Among our nation's 2 million home care aides, more than half live in households with incomes below 200 percent of the federal poverty level. Because their incomes are low, they rely on public benefits such as Medicaid, food stamps, and housing supports to make ends meet.
Poor Wages, High Turnover
Home care will create more new jobs than any sector of the economy in the decade 2012-2022, according to the PHI report. We will need 1 million additional home care aides — both home health aides and personal care aides — to meet growing demand from an aging population. Yet the poor quality of these jobs makes it increasingly difficult to recruit and retain qualified workers.
"Individuals and families are already having a hard time finding consistent, quality care," says Jodi M. Sturgeon, president of PHI. "Turnover hovers around 50 percent, meaning one of every two home care workers leaves her job each year. That disrupts the vital relationships that ensure that individuals who receive home care services are less likely to end up in emergency rooms, hospitals and other institutions."
Better Jobs Mean Better Care
Shirley Thompson knows the importance of a reliable home care aide. A former truck driver from Cleveland, Ohio, Thompson spent two years in a nursing home as the result of a chronic illness. She says, "I didn't like it one bit."
With the assistance of her aide Jasmin Almodovar, Thompson was able to return to her home, where she has more control over her day-to-day life. "Without Jasmin," she says, "I'd still be there." But Jasmin, who brings home $500 per week working 60 hours, says, "I love my job, but without a raise, I can't keep doing this."

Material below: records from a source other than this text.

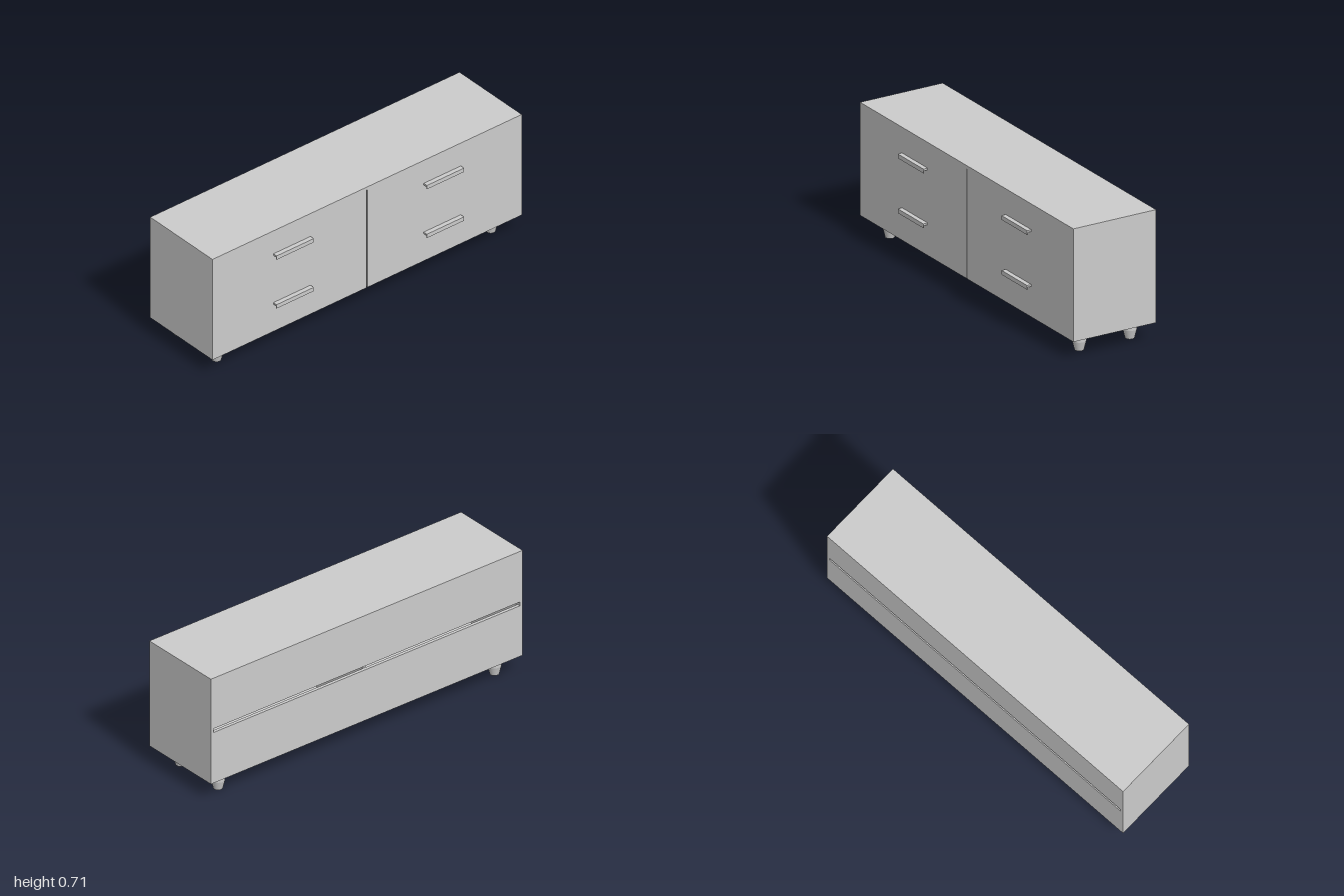
import * as THREE from 'three';

const material = new THREE.MeshStandardMaterial({ color: 0xcccccc });

// Box given by its minimum and maximum along each axis
function panel(name, [x0, x1], [y0, y1], [z0, z1]) {
  const mesh = new THREE.Mesh(new THREE.BoxGeometry(x1 - x0, y1 - y0, z1 - z0), material);
  mesh.position.set((x0 + x1) / 2, (y0 + y1) / 2, (z0 + z1) / 2);
  mesh.name = name;
  return mesh;
}

// Hooked pull: a flat plate with a lip turned down, extruded along x
function handle(x, top) {
  const s = new THREE.Shape();
  [[0, 0], [0.025, 0], [0.025, -0.023], [0.02, -0.023], [0.02, -0.01], [0, -0.01]]
    .forEach(([z, y], i) => (i ? s.lineTo(-z, y) : s.moveTo(-z, y)));
  const geometry = new THREE.ExtrudeGeometry(s, { depth: 0.24, bevelEnabled: false });
  geometry.translate(0, 0, -0.12).rotateY(Math.PI / 2);
  const mesh = new THREE.Mesh(geometry, material);
  mesh.position.set(x, top, 0.23);
  mesh.name = 'handle';
  return mesh;
}

// Round foot: straight collar above a tapered tip
function leg(x, z) {
  const group = new THREE.Group();
  const collar = new THREE.Mesh(new THREE.CylinderGeometry(0.036, 0.036, 0.051, 32), material);
  collar.position.y = 0.0745;
  collar.name = 'legCollar';
  const tip = new THREE.Mesh(new THREE.CylinderGeometry(0.036, 0.024, 0.049, 32), material);
  tip.position.y = 0.0245;
  tip.name = 'legTip';
  group.add(collar, tip);
  group.position.set(x, 0, z);
  group.name = 'leg';
  return group;
}

export function createModel() {
  const model = new THREE.Group();
  model.name = 'lowCabinet';
  const T = 0.018, bottom = 0.1, top = 0.706, back = -0.255, front = 0.23;
  const inner = 1 - T;

  // Carcass
  model.add(
    panel('topPanel', [-1, 1], [top - T, top], [back, front]),
    panel('bottomPanel', [-inner, inner], [bottom, bottom + T], [back, front - T]),
    panel('divider', [-T / 2, T / 2], [bottom + T, top - T], [back + T, front - T]),
    panel('leftSide', [inner, 1], [bottom, top - T], [back, front]),
    panel('rightSide', [-1, -inner], [bottom, top - T], [back, front])
  );

  // Back in two boards with a cable slot between them
  model.add(
    panel('lowerBack', [-inner, inner], [bottom + T, 0.392], [back, back + T]),
    panel('upperBack', [-inner, inner], [0.414, top - T], [back, back + T])
  );

  // Fronts with a narrow gap in the middle, handles and legs
  for (const side of [-1, 1]) {
    const xs = [side * 0.004, side * inner].sort((a, b) => a - b);
    model.add(panel('frontPanel', xs, [bottom, top - T], [front - T, front]));
    for (const y of [0.274, 0.568]) model.add(handle(side * 0.486, y));
    for (const z of [0.125, -0.172]) model.add(leg(side * 0.887, z));
  }
  return model;
}
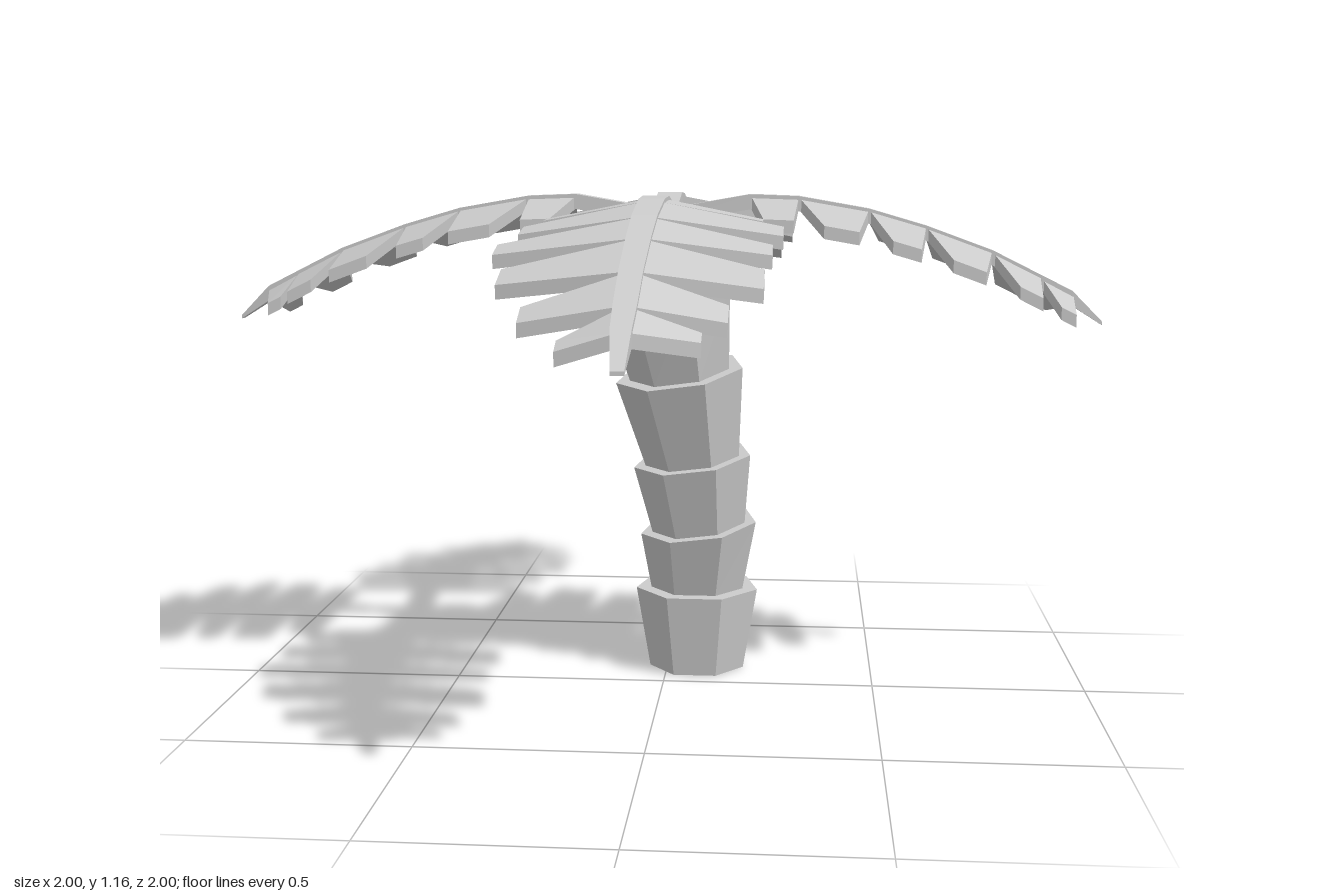
import * as THREE from 'three';

const material = new THREE.MeshStandardMaterial({ color: 0xcccccc, flatShading: true });
const lerp = THREE.MathUtils.lerp;

// Moves every vertex of a geometry by a rule, then makes it faceted.
function reshape(geometry, rule) {
  const pos = geometry.attributes.position;
  const v = new THREE.Vector3();
  for (let i = 0; i < pos.count; i++) {
    v.fromBufferAttribute(pos, i);
    rule(v);
    pos.setXYZ(i, v.x, v.y, v.z);
  }
  const flat = geometry.toNonIndexed();
  flat.computeVertexNormals();
  return flat;
}

function part(name, geometry) {
  const mesh = new THREE.Mesh(geometry, material);
  mesh.name = name;
  return mesh;
}

// Trunk rims from the ground up: centre, slope of the rim, radius below and at the rim
const RIMS = [
  { x: 0.072, y: 0, z: -0.155, sx: 0, sz: 0 },
  { x: 0.072, y: 0.2, z: -0.155, sx: 0, sz: 0, low: 0.118, high: 0.152 },
  { x: 0.077, y: 0.36, z: -0.13, sx: 0.12, sz: -0.09, low: 0.115, high: 0.143 },
  { x: 0.063, y: 0.53, z: -0.1, sx: 0.12, sz: -0.1, low: 0.115, high: 0.143 },
  { x: 0.035, y: 0.745, z: -0.057, sx: 0.13, sz: -0.15, low: 0.115, high: 0.153 },
  { x: 0.002, y: 0.95, z: -0.015, sx: 0.04, sz: -0.04, low: 0.12, high: 0.157 },
];

function trunkSegment(a, b) {
  return reshape(new THREE.CylinderGeometry(b.high, b.low, 1, 7, 1, false, Math.PI), (v) => {
    const t = v.y + 0.5;
    v.y = lerp(a.y, b.y, t) + lerp(a.sx, b.sx, t) * v.x + lerp(a.sz, b.sz, t) * v.z;
    v.x += lerp(a.x, b.x, t);
    v.z += lerp(a.z, b.z, t);
  });
}

// Height of a frond's spine at distance r from the crown
const SPINE = [[0, 1.125], [0.2, 1.16], [0.31, 1.156], [0.47, 1.128], [0.6, 1.09],
  [0.75, 1.035], [0.86, 0.98], [0.93, 0.945], [1, 0.875]];
function spineHeight(r) {
  let i = 1;
  while (i < SPINE.length - 1 && r > SPINE[i][0]) i++;
  const [r0, y0] = SPINE[i - 1], [r1, y1] = SPINE[i];
  return lerp(y0, y1, (r - r0) / (r1 - r0));
}

// Leaflets: root start and end, then [tip start, tip end, reach] for the +z and -z sides
const LEAFLETS = [
  [0.2, 0.31, [0.235, 0.3, 0.235], [0.23, 0.295, 0.235]],
  [0.31, 0.47, [0.365, 0.44, 0.265], [0.355, 0.445, 0.28]],
  [0.47, 0.6, [0.51, 0.57, 0.295], [0.505, 0.565, 0.26]],
  [0.6, 0.75, [0.64, 0.71, 0.265], [0.635, 0.72, 0.247]],
  [0.75, 0.86, [0.79, 0.84, 0.203], [0.78, 0.835, 0.185]],
  [0.86, 0.935, [0.892, 0.925, 0.122], [0.865, 0.895, 0.14]],
];

// Tapered, drooping slab running sideways from the spine
function leaflet(r0, r1, [t0, t1, reach], side) {
  return reshape(new THREE.BoxGeometry(1, 1, 1), (v) => {
    const out = side * v.z + 0.5;
    const along = v.x + 0.5;
    const rootR = lerp(r0, r1, along);
    const r = lerp(rootR, lerp(t0, t1, along), out);
    v.set(r, spineHeight(r) - 0.045 * out + (v.y - 0.5) * 0.028, side * reach * out);
  });
}

// Spine of the frond, narrowing to a thin spike
function spine() {
  const steps = SPINE.length - 1;
  return reshape(new THREE.BoxGeometry(steps, 1, 1, steps, 1, 1), (v) => {
    const [r, y] = SPINE[Math.round(v.x + steps / 2)];
    const halfWidth = r < 0.9 ? 0.031 - 0.01 * r : 0.02 - 0.1 * (r - 0.93);
    const depth = r > 0.99 ? 0.008 : 0.034;
    v.set(r, y + 0.003 + (v.y - 0.5) * depth, v.z * 2 * halfWidth);
  });
}

function frond() {
  const group = new THREE.Group();
  group.add(part('frondSpine', spine()));
  for (const [r0, r1, front, back] of LEAFLETS) {
    group.add(part('leaflet', leaflet(r0, r1, front, 1)));
    group.add(part('leaflet', leaflet(r0, r1, back, -1)));
  }
  return group;
}

export function createModel() {
  const model = new THREE.Group();
  model.name = 'palmTree';

  // Stacked flaring trunk segments
  const trunk = new THREE.Group();
  trunk.name = 'trunk';
  for (let i = 1; i < RIMS.length; i++) {
    trunk.add(part('trunkSegment', trunkSegment(RIMS[i - 1], RIMS[i])));
  }

  // Pointed cap joining the trunk to the fronds
  const top = RIMS[RIMS.length - 1];
  const cap = reshape(new THREE.ConeGeometry(top.high, 1, 7, 1, true, Math.PI), (v) => {
    const t = v.y + 0.5;
    v.y = lerp(top.y + top.sx * v.x + top.sz * v.z, 1.115, t);
    v.x += lerp(top.x, 0, t);
    v.z += lerp(top.z, 0, t);
  });
  trunk.add(part('trunkCap', cap));
  model.add(trunk);

  // Four equal fronds around the crown
  for (let i = 0; i < 4; i++) {
    const f = frond();
    f.name = 'frond';
    f.rotation.y = (i * Math.PI) / 2;
    model.add(f);
  }
  return model;
}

"Home care workers are calling for a $15 per hour wage," Sturgeon says. "But home care wages are primarily set through public reimbursement systems, given that the vast majority of these services are funded through Medicaid and Medicare programs. It will take increased public investment to raise wages, but better wages are essential to creating a stable, qualified workforce in the years ahead."

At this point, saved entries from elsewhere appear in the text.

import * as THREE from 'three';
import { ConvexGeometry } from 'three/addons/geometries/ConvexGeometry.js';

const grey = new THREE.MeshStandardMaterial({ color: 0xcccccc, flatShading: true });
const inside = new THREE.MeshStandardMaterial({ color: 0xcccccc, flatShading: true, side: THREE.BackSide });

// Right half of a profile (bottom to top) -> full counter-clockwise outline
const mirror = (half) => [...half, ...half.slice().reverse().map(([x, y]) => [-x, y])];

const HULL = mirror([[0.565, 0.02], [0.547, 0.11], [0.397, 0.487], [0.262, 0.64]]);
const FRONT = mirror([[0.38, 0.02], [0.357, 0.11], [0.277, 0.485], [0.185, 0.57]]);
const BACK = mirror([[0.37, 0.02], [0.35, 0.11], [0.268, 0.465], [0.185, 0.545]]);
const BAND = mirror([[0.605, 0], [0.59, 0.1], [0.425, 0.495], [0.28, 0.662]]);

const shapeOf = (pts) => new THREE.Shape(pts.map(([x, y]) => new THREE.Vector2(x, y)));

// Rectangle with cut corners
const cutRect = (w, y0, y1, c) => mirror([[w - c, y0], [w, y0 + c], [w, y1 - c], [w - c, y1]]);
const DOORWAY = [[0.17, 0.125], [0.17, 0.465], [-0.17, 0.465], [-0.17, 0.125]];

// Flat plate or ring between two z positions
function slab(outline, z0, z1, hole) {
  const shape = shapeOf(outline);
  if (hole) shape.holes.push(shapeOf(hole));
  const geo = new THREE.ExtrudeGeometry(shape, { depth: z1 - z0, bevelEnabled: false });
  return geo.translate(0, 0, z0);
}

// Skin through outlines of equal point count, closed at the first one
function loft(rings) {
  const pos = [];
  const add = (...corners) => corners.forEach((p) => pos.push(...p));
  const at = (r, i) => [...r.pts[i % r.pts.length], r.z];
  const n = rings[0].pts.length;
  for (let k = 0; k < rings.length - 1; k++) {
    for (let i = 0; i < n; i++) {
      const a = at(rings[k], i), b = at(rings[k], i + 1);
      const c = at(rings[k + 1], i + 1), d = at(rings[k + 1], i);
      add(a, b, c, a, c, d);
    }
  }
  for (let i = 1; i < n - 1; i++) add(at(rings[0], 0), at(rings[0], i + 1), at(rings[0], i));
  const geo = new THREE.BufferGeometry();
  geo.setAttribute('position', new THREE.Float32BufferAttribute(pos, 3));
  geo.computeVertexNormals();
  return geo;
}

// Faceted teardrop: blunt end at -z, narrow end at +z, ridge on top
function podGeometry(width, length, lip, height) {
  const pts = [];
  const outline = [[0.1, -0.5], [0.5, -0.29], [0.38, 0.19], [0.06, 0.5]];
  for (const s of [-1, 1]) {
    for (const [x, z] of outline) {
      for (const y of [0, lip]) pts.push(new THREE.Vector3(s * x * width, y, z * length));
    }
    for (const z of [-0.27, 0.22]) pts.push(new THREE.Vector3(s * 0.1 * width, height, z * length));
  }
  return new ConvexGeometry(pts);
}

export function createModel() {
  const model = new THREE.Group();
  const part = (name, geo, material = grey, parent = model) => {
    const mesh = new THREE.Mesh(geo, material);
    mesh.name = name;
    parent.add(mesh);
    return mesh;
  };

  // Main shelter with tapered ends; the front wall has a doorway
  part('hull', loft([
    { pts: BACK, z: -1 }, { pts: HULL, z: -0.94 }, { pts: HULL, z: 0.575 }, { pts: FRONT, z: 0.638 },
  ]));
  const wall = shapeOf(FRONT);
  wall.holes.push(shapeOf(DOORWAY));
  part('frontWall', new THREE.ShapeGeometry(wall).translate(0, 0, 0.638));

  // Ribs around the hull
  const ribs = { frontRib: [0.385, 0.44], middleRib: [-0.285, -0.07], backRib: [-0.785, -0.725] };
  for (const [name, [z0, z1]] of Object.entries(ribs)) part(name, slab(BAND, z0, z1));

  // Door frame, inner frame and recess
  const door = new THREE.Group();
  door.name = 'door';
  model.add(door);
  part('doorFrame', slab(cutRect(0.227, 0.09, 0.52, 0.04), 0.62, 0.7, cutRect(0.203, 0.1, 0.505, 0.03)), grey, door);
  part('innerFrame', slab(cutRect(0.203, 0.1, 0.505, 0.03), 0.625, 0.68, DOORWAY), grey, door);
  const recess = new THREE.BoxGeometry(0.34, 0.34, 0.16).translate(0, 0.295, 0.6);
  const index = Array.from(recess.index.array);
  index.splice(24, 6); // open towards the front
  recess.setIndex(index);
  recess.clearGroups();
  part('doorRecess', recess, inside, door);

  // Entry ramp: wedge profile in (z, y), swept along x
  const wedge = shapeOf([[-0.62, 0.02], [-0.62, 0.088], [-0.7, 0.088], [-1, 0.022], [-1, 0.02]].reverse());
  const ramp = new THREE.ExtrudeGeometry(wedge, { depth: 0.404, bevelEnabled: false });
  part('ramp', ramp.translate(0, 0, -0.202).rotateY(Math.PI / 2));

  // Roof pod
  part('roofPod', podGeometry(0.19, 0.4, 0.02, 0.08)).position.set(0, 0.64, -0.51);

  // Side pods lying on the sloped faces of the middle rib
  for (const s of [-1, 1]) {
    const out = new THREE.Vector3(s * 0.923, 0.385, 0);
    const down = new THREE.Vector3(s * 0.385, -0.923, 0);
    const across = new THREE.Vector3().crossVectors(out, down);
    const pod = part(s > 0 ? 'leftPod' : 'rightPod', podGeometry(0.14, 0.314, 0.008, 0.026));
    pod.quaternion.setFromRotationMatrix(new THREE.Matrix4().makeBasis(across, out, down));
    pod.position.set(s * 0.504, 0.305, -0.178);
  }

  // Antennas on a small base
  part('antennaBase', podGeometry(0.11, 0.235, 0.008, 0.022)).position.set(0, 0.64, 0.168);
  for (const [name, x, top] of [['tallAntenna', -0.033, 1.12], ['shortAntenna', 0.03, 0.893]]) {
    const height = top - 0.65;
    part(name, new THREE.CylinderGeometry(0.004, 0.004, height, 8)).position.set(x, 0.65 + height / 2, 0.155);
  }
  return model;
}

In its report, PHI recommends several additional strategies for improving home care jobs. These include providing workers with paid sick time, requiring more comprehensive training, and developing career paths that prepare aides to care for individuals with conditions such as multiple sclerosis, diabetes, or Alzheimer's disease, and to play a more integral role in care teams.
Paying the Price notes that one of the most successful strategies for strengthening the home care workforce has been collective bargaining. For example, both Washington and California have significantly increased wages and reduced turnover as a result of union contracts. In Washington, SEIU775 has also led efforts to improve training and increase the overall competency of home care aides.
Long-time home care worker Patricia Evans says, "When it comes to home care workers, you live in poverty. You work in poverty. You retire poor…then, you die in poverty." But as Evans points out, that doesn't make it right. Home care aides play a vital role in our health and aging systems and as Evans says, their paychecks should reflect that.
To download Paying the Price, go to: www.PHInational.org/payingtheprice.
PHI's State Data Center (www.PHInational.org/statedata) provides state-based data on home care aides and nursing assistants. Additional wage information is available at www.phinational.org/policy/issues/wages.
PHI (www.PHInational.org) works to transform eldercare and disability services. We foster dignity, respect, and independence — for all who receive care, and all who provide it. The nation's leading authority on the direct-care workforce, PHI promotes quality direct-care jobs as the foundation for quality care.
Deane Beebe, PHI Media Relations Director